| Exercise aim |
What you return must be the lines from the first one below through the one containing "for r, h in", exactly and with pictures excluded.

| Extracted material |
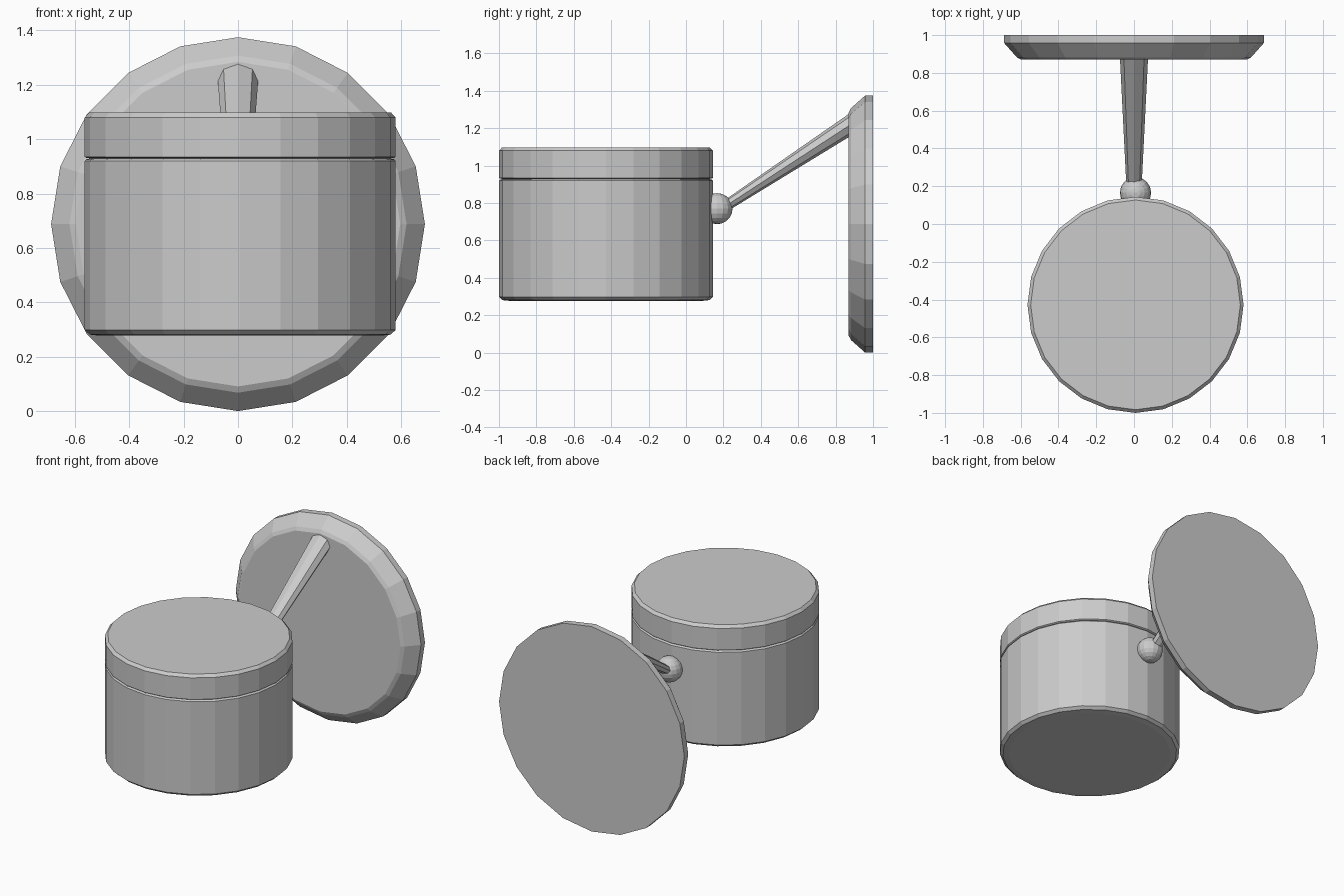
import bpy, bmesh, math
from mathutils import Matrix, Vector

if "Cube" in bpy.data.objects:
    bpy.data.objects.remove(bpy.data.objects["Cube"])

grey = bpy.data.materials.new("plain_grey")
grey.diffuse_color = (0.6, 0.6, 0.6, 1.0)
grey.use_nodes = True
grey.node_tree.nodes["Principled BSDF"].inputs["Base Color"].default_value = grey.diffuse_color


def finish(name, bm, matrix):
    bm.transform(matrix)
    bmesh.ops.recalc_face_normals(bm, faces=bm.faces[:])
    mesh = bpy.data.meshes.new(name)
    bm.to_mesh(mesh)
    bm.free()
    mesh.materials.append(grey)
    obj = bpy.data.objects.new(name, mesh)
    bpy.context.collection.objects.link(obj)
    return obj


def lathe(name, profile, sides, matrix):
    """Closed solid turned around local z from (radius, height) points."""
    bm = bmesh.new()
    rings = []
    for r, h in profile:
        angles = [2 * math.pi * i / sides for i in range(sides)]
        rings.append([bm.verts.new((r * math.cos(a), r * math.sin(a), h)) for a in angles])
    for a, b in zip(rings, rings[1:]):
        for i in range(sides):
            j = (i + 1) % sides
            bm.faces.new((a[i], a[j], b[j], b[i]))
    bm.faces.new(rings[0])
    bm.faces.new(rings[-1])
    return finish(name, bm, matrix)


# Wall plate: chamfered disc standing against the back
lathe("wall_plate",
      [(0.6875, 0.0), (0.6875, 0.042), (0.62, 0.118), (0.597, 0.13)], 20,
      Matrix.Translation((0, 1, 0.6875)) @ Matrix.Rotation(math.pi / 2, 4, 'X'))

# Round pot with a bevelled foot, and its lid above a thin groove
centre = Matrix.Translation((0.008, -0.428, 0))
lathe("pot_body",
      [(0.514, 0.277), (0.553, 0.281), (0.572, 0.298), (0.572, 0.92), (0.566, 0.926), (0.55, 0.929)],
      24, centre)
lathe("pot_lid",
      [(0.55, 0.929), (0.566, 0.931), (0.572, 0.935), (0.572, 1.08), (0.555, 1.098)],
      24, centre)

# Ball joint at the back of the pot
bm = bmesh.new()
bmesh.ops.create_uvsphere(bm, u_segments=16, v_segments=10, radius=0.083)
finish("ball_joint", bm, Matrix.Translation((0.008, 0.166, 0.77)))

# Tapered, flattened eight-sided arm rising from the ball to the plate
start, end = Vector((0, 0.17, 0.757)), Vector((0, 0.91, 1.239))
d = end - start
lathe("support_arm", [(0.039, 0.0), (0.076, d.length)], 8,
      Matrix.Translation(start)
      @ Matrix.Rotation(-math.atan2(d.y, d.z), 4, 'X')
      @ Matrix.Diagonal((1, 0.7, 1, 1)))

| Task output |
import bpy, bmesh, math
from mathutils import Matrix, Vector

if "Cube" in bpy.data.objects:
    bpy.data.objects.remove(bpy.data.objects["Cube"])

grey = bpy.data.materials.new("plain_grey")
grey.diffuse_color = (0.6, 0.6, 0.6, 1.0)
grey.use_nodes = True
grey.node_tree.nodes["Principled BSDF"].inputs["Base Color"].default_value = grey.diffuse_color


def finish(name, bm, matrix):
    bm.transform(matrix)
    bmesh.ops.recalc_face_normals(bm, faces=bm.faces[:])
    mesh = bpy.data.meshes.new(name)
    bm.to_mesh(mesh)
    bm.free()
    mesh.materials.append(grey)
    obj = bpy.data.objects.new(name, mesh)
    bpy.context.collection.objects.link(obj)
    return obj


def lathe(name, profile, sides, matrix):
    """Closed solid turned around local z from (radius, height) points."""
    bm = bmesh.new()
    rings = []
    for r, h in profile:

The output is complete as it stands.